I’ve read a couple of Beauty and the Beast retellings, but Cruel Beauty still manages to stand out. I’m a big Greek/Roman mythology nerd, so that aspect of the book really appealed to me. The basic premise is this: Nyx’s father bargained with the Gentle Lord, the prince of demons, so that he and his wife could have two daughters. The price was one of his daughters once she turned seventeen. Nyx’s father accepted.
Seventeen years later, Nyx is getting ready for her marriage to the Gentle Lord. Him being a demon, she’s not exactly expecting marital bliss. Besides, she’s been training her whole life to bring the Gentle Lord’s castle crashing down around both of them. Bitter toward the father who never even tried to save her and resentful toward the sister whose life costs her own, Nyx journeys up to the castle to die.
To her surprise (though probably not the reader’s), the castle and the Gentle Lord aren’t exactly what Nyx expected. Instead of torment, she finds a castle full of riddles, locked doors, and shadowy demons. As she explores the castle and gets to know Ignifex (the Gentle Lord), Nyx discovers that everything is not as it seems. *cue dramatic music*
The plot is imaginative and compelling, but the characters are what really carried this book for me. I’m a big fan of characters that don’t delude themselves about the darkness inside them. Nyx acknowledges that she’s bitter and resentful toward her family, and when she gets to the castle, she pours all that angry energy into destroying Ignifex once and for all. (Hatred. It’s better than coffee.) Likewise, striking cruel bargains is what brings home the bacon for Ignifex, and he doesn’t pretend that he’s a good person. The romance between them is built on the idea that they truly see each other: the good, the bad, and the ugly.
“I had been waiting, all my life, for someone undeceived to love me.”
I’ll admit that I wasn’t sure how I could ever ship Nyx and Ignifex, considering his day job, but Hodge managed to convince me. Pretty much every scene between the two of them was fun to read, because they’re champions of flirty banter.
“Well, I’m already hoping there could be a dinner where you don’t try to stab me with your fork,” he said.
“You might need to make your peace with disappointment.”
Those guys. Also, Ignifex gets pretty snuggly in the best way: falling asleep on her lap and curling up next to her to sleep. He trusts and likes Nyx despite (or because of) repeated assassination attempts, and that helped win me over, too.

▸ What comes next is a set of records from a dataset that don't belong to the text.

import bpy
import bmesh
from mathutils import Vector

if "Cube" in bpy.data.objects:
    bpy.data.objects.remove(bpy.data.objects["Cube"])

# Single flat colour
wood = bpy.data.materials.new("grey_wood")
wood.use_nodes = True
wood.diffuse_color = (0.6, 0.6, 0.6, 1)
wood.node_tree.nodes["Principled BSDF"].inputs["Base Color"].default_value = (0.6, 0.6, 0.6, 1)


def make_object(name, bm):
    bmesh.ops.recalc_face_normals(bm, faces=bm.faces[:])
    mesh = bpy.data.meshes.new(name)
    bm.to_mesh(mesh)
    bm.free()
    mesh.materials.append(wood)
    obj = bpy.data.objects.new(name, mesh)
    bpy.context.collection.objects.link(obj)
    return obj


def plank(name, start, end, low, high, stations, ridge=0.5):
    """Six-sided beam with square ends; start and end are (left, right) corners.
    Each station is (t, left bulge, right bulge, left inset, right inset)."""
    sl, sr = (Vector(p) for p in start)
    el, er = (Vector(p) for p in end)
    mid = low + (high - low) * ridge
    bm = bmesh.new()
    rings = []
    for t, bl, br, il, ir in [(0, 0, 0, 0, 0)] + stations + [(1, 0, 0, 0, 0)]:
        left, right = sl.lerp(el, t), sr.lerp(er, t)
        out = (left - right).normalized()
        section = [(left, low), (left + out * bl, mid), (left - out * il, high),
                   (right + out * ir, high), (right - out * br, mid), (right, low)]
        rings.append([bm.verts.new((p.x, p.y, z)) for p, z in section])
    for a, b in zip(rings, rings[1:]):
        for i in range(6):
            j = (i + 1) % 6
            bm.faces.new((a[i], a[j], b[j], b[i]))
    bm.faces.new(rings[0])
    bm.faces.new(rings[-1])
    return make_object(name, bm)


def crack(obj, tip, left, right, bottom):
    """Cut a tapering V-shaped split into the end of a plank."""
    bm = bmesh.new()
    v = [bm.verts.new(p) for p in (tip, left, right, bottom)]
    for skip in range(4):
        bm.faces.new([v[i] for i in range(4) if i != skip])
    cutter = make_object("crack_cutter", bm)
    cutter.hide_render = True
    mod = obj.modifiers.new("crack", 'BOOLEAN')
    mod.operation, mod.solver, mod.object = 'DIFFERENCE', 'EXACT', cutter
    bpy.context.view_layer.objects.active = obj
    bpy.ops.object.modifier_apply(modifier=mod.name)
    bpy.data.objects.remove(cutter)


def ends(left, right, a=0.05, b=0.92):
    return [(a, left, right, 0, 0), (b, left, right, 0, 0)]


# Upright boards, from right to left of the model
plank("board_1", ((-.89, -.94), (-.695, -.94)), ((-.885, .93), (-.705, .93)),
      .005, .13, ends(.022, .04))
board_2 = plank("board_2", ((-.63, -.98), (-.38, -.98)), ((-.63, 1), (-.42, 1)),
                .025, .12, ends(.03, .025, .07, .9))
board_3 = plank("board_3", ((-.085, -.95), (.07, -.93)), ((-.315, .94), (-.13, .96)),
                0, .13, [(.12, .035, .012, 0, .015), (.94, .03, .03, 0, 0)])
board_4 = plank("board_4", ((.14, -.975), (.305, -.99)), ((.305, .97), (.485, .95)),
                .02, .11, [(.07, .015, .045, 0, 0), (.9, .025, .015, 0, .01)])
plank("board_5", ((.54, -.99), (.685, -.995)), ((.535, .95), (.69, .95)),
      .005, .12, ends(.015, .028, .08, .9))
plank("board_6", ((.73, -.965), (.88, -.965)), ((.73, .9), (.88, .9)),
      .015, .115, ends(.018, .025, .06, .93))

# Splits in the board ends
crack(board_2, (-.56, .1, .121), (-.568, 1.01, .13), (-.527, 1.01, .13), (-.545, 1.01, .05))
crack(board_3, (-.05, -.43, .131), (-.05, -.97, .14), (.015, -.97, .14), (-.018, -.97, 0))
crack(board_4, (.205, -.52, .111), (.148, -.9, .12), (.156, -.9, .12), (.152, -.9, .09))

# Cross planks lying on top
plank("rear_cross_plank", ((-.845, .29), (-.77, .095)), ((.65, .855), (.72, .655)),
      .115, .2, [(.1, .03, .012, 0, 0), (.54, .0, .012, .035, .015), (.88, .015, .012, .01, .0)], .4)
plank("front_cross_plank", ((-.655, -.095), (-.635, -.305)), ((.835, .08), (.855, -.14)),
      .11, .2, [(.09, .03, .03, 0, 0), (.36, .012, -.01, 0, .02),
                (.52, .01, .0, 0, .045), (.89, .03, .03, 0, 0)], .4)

Ignifex actually reminds me a bit of Howl, from Howl’s Moving Castle. Self-absorbed, sometimes cruel, very funny. For the record, (spoiler alert) Ignifex’s job is one of those things that isn’t exactly what it seems. If he really was a demon prince whose casual side hobby was ruining people’s lives, no amount of repartee would win me over.
One minor thing that I wasn’t too fond of: this book contains one of my reading pet peeves, the He’s Too Handsome for Me to Think trope. Several times, Ignifex gets close to Nyx and suddenly, all thought is gone! All Nyx wants to do is kiss his perfect face! Ignifex, or whoever the Handsome Dangerous Guy is, usually chuckles knowingly, fully aware of his effect on her.
I usually get through scenes like this with excessive eye-rolling and by imagining the guy as the snake from Disney’s Robin Hood. (Because he hypnotizes her like a snake hypnotizes its prey! It makes perfect sense!)
Thankfully, there isn’t too much of this, and overall I really enjoyed Cruel Beauty. The cover and tagline (Her mission was to kill him. Her destiny was to love him.) made me a bit wary, but this book shone with its multifaceted characters and hilarious back-and-forth. (There was actual laughing out loud.) If you like fairy tale retellings, Greek mythology, or characters that are above all honest about what they are, you’ll want to check out Cruel Beauty.